Reading the records below, how many lines contain "context"? Respond with a number and nothing else.

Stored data
● ● ●
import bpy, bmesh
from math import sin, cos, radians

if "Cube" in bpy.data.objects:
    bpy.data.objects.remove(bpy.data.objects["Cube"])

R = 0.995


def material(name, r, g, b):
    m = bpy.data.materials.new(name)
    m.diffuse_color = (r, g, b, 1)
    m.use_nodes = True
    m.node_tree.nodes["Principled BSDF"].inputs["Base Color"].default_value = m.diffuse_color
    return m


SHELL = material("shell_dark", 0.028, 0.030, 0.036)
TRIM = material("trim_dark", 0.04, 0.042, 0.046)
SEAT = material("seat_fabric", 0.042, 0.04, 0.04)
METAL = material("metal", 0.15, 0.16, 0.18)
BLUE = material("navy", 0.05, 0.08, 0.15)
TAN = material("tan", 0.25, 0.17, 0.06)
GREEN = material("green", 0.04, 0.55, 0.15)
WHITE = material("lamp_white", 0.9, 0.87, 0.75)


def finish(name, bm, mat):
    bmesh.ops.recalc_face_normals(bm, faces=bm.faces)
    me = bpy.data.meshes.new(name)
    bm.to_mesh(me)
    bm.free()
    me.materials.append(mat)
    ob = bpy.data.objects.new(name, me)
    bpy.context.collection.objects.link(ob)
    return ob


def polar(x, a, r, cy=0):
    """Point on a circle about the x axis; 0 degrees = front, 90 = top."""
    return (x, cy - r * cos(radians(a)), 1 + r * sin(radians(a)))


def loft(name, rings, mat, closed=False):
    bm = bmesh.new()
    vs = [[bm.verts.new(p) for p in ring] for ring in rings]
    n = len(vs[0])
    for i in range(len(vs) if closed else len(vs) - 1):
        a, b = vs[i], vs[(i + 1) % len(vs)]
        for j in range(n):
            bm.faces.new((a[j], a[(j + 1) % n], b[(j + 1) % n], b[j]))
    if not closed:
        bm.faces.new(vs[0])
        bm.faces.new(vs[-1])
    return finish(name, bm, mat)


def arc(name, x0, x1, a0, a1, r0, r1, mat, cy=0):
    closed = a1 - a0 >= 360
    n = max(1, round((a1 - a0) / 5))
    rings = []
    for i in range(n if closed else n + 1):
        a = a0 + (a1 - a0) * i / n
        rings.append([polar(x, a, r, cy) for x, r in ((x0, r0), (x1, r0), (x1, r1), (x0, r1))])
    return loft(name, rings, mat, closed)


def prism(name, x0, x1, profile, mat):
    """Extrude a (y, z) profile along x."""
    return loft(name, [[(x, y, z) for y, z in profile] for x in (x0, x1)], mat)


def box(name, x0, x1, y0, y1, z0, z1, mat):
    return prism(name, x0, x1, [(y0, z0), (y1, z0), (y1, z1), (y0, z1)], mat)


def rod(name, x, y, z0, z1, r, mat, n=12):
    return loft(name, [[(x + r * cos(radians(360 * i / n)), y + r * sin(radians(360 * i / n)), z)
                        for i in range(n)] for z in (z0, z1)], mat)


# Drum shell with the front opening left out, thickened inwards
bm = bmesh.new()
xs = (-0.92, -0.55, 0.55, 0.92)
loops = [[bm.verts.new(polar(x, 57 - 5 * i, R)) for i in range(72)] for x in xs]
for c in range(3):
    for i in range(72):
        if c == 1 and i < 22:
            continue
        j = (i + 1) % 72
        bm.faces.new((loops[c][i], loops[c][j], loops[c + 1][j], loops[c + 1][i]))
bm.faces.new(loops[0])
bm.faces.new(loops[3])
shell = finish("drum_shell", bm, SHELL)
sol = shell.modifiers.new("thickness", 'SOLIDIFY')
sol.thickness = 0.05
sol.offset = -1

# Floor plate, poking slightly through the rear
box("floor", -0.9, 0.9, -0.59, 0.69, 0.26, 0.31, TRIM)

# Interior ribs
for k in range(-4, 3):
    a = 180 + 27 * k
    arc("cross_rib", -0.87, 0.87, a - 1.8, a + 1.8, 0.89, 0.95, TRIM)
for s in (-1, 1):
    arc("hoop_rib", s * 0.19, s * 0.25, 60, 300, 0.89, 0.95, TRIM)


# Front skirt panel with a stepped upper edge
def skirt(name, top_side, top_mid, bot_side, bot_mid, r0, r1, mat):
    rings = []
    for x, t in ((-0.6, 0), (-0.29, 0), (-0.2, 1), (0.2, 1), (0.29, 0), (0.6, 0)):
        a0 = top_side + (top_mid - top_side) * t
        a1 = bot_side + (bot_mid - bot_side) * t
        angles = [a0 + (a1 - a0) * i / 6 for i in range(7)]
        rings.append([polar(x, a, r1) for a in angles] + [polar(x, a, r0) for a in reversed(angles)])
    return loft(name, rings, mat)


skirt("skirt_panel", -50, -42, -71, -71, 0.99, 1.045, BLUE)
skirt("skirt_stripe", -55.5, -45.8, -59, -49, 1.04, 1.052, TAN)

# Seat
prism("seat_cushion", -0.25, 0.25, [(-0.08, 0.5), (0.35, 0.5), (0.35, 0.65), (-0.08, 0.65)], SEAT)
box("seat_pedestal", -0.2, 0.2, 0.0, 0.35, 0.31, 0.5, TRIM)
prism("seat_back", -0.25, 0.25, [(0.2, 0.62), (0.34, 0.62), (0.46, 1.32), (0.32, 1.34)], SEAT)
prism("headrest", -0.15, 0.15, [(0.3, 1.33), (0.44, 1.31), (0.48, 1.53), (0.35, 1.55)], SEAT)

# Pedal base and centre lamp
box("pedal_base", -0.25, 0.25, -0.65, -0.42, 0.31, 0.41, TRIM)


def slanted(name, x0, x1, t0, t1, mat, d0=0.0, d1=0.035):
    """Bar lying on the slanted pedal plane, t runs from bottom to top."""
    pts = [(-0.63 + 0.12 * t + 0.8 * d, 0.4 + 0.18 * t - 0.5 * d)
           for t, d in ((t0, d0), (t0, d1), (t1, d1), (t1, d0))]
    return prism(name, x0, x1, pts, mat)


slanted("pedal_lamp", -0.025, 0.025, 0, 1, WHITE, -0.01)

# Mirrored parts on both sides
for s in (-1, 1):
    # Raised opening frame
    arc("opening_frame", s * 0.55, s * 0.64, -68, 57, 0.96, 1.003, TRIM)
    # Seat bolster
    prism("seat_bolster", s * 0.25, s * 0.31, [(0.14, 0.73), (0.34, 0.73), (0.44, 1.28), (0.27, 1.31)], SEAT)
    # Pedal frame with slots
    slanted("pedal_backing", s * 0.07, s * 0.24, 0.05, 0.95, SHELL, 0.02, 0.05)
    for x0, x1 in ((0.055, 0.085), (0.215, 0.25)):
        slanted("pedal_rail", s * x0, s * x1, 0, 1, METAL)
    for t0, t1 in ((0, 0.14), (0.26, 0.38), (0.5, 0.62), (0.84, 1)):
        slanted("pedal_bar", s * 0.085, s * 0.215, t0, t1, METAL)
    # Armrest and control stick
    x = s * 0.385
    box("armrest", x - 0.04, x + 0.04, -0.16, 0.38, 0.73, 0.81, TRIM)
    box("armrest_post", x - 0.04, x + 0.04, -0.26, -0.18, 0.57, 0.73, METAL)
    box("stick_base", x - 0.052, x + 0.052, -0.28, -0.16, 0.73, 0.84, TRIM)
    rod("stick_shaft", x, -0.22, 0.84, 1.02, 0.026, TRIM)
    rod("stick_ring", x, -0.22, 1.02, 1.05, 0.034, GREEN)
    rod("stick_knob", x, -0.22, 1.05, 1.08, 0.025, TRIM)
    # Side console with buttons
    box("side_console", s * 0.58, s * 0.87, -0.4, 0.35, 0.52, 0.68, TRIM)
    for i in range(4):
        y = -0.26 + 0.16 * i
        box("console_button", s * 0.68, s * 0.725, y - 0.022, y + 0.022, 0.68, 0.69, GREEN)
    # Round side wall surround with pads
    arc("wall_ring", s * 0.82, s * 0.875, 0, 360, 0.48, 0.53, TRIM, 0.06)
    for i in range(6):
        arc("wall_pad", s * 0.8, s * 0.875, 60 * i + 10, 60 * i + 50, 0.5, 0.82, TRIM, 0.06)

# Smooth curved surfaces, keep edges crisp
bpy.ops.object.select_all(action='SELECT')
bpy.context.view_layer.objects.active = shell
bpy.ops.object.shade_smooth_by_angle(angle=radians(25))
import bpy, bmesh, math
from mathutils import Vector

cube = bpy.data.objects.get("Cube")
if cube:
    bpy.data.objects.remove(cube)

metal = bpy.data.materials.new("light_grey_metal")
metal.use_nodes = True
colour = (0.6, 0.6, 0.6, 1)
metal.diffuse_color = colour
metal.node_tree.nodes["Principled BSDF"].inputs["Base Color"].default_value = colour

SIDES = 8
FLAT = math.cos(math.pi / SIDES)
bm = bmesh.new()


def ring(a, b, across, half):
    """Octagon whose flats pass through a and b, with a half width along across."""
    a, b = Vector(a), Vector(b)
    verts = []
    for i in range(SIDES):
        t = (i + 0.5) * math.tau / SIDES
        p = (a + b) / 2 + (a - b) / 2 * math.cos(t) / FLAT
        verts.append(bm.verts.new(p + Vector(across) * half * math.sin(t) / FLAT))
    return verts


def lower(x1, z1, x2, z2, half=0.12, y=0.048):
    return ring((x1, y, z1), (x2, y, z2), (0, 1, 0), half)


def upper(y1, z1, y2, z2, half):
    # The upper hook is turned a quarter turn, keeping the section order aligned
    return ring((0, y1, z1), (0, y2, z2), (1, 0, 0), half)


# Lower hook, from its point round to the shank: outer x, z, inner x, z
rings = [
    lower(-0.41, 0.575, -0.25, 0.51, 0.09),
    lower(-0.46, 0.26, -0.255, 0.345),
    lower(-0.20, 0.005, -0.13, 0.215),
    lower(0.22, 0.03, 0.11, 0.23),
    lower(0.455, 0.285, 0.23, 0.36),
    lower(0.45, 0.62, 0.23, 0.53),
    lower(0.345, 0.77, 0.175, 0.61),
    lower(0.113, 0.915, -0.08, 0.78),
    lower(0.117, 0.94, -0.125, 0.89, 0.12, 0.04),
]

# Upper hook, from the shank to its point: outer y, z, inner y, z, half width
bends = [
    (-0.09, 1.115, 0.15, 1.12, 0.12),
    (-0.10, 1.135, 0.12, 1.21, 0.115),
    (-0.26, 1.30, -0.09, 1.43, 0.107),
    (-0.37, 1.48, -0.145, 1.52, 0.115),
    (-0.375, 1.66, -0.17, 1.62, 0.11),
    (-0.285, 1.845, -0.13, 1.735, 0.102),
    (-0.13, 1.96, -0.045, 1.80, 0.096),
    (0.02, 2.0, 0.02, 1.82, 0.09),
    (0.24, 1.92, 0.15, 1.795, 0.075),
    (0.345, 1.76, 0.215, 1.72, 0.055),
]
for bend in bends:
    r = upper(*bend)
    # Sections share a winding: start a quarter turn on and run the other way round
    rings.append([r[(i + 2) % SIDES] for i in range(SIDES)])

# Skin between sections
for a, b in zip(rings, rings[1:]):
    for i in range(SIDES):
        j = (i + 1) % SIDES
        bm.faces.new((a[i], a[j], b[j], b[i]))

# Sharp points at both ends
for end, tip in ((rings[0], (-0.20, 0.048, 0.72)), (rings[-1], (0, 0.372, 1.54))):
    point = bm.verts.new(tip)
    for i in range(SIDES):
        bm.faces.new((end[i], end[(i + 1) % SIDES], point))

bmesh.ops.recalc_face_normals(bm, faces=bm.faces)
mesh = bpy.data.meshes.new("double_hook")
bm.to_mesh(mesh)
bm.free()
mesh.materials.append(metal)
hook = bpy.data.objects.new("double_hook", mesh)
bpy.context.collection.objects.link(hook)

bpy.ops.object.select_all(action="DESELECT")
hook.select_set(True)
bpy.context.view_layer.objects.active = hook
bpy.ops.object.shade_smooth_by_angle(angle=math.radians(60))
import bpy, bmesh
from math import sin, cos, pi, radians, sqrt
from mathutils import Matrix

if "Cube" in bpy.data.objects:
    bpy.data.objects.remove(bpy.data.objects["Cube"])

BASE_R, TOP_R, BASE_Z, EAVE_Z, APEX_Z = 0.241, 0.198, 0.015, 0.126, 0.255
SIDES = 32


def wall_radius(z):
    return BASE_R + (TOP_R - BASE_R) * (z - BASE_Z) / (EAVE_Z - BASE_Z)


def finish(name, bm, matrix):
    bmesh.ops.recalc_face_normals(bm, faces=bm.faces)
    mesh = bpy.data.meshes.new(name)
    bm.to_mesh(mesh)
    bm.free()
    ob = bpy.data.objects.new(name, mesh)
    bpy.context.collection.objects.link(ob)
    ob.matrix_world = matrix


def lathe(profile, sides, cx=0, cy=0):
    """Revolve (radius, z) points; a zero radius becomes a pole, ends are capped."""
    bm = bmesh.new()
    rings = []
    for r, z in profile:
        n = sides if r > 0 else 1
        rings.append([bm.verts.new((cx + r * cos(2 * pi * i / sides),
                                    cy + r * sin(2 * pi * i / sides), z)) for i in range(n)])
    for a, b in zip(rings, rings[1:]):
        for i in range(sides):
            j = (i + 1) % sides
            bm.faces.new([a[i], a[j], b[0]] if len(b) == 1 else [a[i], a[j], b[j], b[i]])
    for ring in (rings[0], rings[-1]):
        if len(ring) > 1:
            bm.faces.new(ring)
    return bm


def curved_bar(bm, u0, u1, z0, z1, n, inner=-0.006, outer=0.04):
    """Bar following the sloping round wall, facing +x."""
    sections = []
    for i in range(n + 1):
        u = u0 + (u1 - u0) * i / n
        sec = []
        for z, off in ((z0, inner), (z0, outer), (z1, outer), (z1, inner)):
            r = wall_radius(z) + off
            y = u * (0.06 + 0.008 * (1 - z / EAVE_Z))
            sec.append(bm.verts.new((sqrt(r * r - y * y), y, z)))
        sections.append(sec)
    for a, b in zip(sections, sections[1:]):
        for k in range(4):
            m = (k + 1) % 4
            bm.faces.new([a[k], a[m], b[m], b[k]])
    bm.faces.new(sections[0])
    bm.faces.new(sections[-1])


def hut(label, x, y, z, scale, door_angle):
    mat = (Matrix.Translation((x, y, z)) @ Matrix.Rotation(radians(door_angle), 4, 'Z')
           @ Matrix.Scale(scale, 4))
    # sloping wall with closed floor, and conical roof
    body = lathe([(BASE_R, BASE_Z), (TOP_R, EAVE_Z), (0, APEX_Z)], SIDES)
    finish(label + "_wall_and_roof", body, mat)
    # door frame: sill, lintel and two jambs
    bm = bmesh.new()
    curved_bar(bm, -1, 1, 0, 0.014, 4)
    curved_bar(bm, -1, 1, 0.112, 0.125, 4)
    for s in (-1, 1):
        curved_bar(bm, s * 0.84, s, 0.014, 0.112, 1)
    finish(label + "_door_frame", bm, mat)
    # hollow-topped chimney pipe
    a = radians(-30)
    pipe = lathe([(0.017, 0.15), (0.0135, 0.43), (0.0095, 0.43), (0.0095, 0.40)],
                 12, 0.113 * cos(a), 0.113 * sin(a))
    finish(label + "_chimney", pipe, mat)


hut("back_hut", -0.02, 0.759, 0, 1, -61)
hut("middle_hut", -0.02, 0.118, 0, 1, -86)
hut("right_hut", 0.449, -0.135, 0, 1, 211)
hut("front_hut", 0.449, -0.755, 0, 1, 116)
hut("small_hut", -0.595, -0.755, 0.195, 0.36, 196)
● ● ●
• [Written answer]
5